HOUSING COSTS in Finland are fairly reasonable despite a widespread perception of the country as a country of high housing costs, indicates a study conducted by the University of Turku.
While Finns on average spend less than a fifth of their income on housing, less than the average spent by people in other parts of the European Union, the average conceals a pronounced disparity between the costs of tenants and homeowners, according to YLE.
“There is a clear difference based on the tenure status of houses. Tenants in Finland spend a larger share of their income on housing than in other countries,” Hannu Ruonavaara, the author of the study and a professor of sociology at the University of Turku, summarised to the public broadcasting company.
Tenants in the country, the study found, spend an average of 32 per cent of their disposable income on housing, a share that is unmatched elsewhere in the OECD. Homeowners contrastively spend about 15 per cent of their disposable income on mortgage repayments and other types of housing costs.
A population group that stands out particularly is low-income households paying market-based rents.
Nearly a half of low-income households renting from the private sector spent more than 40 per cent of their income on housing in 2018, a percentage that was topped only by their counterparts in the United Kingdom. Statistics from Eurostat indicate that 14 per cent of Finns paid market-based rents in 2019, representing an increase of four percentage points from 2010.
Researchers at the University of Turku classified housing costs exceeding 40 per cent of income as excessive.
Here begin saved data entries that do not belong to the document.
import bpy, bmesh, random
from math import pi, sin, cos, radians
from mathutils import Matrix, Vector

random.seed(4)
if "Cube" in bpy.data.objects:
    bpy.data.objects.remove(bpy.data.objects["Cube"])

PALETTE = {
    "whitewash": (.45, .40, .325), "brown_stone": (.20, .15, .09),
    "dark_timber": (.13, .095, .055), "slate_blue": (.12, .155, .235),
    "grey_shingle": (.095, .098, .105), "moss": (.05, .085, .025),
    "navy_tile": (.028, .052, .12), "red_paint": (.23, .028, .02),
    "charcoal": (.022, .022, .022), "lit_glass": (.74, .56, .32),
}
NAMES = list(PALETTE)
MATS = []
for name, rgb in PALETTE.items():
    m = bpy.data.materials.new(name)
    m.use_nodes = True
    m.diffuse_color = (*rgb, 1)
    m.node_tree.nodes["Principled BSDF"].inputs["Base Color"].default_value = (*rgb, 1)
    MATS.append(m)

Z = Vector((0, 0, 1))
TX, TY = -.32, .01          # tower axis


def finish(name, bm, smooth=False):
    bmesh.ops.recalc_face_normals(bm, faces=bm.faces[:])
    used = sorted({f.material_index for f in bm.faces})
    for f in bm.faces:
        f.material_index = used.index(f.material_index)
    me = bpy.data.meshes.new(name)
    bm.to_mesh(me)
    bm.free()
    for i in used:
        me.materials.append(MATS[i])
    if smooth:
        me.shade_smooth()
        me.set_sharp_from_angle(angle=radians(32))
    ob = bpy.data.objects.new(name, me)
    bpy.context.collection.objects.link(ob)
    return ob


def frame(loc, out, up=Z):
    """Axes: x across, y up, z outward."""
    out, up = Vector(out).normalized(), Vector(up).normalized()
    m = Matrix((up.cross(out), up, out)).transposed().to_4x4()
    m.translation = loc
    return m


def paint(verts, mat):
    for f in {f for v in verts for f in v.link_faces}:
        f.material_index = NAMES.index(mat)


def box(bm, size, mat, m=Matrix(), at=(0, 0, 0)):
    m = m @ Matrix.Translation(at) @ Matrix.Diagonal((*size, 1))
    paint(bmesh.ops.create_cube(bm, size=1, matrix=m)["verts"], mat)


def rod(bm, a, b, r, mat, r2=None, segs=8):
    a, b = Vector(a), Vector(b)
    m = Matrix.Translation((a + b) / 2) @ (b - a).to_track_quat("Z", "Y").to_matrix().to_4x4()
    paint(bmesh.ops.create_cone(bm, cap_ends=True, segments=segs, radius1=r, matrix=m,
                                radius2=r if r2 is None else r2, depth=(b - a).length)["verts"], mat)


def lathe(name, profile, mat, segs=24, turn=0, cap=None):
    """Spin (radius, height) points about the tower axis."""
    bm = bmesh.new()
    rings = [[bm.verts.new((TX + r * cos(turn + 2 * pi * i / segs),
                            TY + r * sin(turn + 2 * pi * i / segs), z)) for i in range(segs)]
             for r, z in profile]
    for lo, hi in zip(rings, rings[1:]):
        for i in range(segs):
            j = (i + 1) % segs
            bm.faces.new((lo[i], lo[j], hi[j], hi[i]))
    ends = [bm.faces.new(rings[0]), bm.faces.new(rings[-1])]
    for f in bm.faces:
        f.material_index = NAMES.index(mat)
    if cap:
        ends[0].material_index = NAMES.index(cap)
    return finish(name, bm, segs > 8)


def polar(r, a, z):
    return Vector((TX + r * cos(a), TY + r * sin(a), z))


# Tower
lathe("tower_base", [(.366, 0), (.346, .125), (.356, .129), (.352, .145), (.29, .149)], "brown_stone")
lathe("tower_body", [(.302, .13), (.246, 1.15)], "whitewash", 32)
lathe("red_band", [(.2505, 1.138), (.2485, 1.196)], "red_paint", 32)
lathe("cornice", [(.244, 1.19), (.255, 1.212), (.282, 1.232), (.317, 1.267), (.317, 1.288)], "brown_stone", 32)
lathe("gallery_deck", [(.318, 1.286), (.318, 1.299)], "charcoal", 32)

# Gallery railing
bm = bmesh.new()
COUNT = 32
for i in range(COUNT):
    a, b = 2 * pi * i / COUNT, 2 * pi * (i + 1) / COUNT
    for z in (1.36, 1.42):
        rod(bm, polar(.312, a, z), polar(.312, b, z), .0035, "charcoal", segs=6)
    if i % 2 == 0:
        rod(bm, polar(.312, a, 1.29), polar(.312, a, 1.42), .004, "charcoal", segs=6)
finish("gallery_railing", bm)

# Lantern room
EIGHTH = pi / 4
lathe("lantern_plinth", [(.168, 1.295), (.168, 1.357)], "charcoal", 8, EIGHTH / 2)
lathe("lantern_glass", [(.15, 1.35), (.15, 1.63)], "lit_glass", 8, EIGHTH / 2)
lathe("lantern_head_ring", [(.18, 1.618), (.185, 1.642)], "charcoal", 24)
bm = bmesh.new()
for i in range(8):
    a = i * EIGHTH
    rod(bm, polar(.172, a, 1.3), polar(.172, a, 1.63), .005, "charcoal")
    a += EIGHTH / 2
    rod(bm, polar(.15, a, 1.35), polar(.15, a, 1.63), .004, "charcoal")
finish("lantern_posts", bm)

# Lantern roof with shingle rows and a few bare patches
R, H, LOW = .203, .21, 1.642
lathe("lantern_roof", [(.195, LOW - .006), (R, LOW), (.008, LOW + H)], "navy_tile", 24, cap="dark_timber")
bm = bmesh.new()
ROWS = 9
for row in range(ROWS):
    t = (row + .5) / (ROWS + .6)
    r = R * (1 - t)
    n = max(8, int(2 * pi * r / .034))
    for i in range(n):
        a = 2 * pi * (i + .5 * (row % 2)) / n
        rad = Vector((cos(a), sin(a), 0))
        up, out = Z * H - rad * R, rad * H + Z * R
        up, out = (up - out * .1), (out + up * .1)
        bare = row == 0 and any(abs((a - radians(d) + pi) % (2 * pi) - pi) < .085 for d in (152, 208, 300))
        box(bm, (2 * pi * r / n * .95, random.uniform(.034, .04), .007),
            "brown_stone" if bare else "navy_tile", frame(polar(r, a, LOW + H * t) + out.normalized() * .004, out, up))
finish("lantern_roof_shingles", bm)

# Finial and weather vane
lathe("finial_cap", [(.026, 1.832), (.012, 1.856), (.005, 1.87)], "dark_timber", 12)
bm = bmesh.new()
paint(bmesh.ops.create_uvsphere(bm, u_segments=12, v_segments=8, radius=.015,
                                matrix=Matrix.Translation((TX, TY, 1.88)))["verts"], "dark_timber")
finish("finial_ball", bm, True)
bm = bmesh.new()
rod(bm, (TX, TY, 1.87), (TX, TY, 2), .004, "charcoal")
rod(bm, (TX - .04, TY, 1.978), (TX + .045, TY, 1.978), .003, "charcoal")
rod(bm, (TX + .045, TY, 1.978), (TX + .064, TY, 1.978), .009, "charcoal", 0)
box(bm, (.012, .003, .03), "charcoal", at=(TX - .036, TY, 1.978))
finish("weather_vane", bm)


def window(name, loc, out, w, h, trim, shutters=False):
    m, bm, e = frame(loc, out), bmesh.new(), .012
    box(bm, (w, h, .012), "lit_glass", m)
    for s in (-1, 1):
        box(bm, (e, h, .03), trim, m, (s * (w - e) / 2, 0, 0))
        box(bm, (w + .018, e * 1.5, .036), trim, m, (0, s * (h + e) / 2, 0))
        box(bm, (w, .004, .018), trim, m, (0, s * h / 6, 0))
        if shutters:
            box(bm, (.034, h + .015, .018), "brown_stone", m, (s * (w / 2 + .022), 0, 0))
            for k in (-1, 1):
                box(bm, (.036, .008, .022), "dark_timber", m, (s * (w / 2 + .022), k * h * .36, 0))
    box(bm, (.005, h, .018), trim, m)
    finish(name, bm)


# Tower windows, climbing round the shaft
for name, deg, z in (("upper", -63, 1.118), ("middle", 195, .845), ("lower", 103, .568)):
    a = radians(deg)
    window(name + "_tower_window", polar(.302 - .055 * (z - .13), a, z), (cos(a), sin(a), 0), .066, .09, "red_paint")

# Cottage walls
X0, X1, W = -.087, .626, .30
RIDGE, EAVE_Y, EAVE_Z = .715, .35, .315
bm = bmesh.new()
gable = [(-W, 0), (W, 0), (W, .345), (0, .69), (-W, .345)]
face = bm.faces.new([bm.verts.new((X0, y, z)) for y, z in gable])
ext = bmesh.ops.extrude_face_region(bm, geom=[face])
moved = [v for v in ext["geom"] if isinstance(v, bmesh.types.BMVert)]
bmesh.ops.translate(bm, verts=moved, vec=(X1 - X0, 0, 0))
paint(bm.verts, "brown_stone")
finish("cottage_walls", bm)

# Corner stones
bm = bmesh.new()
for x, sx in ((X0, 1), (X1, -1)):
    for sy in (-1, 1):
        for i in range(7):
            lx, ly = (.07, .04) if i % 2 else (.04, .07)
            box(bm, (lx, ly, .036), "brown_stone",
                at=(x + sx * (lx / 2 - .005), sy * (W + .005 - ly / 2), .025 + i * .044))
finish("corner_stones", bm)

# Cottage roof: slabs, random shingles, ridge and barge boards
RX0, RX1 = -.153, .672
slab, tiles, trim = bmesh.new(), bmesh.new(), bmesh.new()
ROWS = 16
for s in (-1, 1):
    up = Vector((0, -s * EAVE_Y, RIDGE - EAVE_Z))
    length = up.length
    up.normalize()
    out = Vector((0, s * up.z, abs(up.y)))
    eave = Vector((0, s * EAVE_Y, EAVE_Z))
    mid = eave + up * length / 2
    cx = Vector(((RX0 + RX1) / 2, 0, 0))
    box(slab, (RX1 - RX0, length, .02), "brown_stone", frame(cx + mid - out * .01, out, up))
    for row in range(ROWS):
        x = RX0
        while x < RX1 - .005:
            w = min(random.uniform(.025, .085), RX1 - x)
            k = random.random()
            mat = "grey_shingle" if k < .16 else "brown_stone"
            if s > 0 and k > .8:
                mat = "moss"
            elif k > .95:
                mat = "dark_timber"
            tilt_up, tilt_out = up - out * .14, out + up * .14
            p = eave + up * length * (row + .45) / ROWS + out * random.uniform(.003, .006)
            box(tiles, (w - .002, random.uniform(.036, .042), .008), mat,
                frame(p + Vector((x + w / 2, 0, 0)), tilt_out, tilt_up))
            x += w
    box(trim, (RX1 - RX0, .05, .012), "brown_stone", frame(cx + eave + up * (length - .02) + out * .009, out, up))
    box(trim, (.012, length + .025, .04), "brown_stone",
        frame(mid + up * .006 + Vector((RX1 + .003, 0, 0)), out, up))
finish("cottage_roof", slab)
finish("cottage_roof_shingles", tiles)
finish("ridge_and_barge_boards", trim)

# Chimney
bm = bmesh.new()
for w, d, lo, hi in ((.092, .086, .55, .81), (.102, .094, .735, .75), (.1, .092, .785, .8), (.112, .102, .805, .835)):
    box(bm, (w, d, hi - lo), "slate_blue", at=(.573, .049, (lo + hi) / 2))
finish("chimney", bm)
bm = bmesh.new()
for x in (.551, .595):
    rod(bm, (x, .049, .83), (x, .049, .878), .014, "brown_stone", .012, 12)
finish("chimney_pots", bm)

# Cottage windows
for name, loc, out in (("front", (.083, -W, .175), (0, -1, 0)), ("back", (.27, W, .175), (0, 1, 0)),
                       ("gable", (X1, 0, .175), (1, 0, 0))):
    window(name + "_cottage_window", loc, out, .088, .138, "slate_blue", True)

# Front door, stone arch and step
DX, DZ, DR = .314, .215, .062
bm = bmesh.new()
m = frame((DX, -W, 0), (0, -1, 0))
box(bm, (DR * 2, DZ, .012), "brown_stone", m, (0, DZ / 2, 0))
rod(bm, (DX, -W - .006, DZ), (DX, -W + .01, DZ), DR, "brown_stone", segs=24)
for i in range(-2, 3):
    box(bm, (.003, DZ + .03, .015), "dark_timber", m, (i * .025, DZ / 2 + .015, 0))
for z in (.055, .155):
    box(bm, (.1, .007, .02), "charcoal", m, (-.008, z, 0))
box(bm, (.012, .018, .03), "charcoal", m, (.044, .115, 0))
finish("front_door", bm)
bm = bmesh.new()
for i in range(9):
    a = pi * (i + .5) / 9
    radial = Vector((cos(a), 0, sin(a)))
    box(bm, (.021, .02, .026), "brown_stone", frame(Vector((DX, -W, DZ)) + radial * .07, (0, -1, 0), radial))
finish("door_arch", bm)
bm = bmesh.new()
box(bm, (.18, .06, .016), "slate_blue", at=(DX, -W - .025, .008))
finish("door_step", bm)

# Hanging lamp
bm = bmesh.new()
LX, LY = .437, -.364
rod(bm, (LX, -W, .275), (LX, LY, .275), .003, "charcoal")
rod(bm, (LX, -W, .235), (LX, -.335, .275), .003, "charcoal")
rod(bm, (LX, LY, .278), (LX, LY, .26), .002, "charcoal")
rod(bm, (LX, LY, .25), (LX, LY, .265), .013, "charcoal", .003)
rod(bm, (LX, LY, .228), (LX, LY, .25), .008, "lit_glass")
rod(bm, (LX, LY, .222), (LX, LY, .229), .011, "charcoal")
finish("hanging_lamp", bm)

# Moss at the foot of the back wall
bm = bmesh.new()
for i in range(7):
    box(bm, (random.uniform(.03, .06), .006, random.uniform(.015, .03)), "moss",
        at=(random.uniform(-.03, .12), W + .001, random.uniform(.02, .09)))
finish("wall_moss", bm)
YLE in its report reminded that the difference between tenants and homeowners is partly attributable to the fact that, contrary to other parts of Europe, renting is common especially for low-income households in Finland. Although its popularity has increased in the country, the increase has come mostly from the lower end of the income distribution.
This is a problem, according to Finnish Tenants.
“The whole system has taken the approach that a flat is a commodity rather than a basic right or home, as it should be from our viewpoint. When only a small number of commodities is produced, the costs are high. The housing policy should place emphasis on making sure everyone can live at a reasonable cost,” stated Anne Viita, the chief operating officer at Finnish Tenants.
Sakari Rokkanen, an economist at the Finnish Landlord Association, reminded that the reason for the high cost of renting is partly historical: the belated start of urbanisation has led to a shortage of housing units in Finnish cities.
“Urbanisation in Finland has been robust in recent years in European comparison. Cities don’t have a large historical housing stock and, with many wanting to move to cities, there’s a lack of available houses,” he said to YLE.
Aleksi Teivainen – HT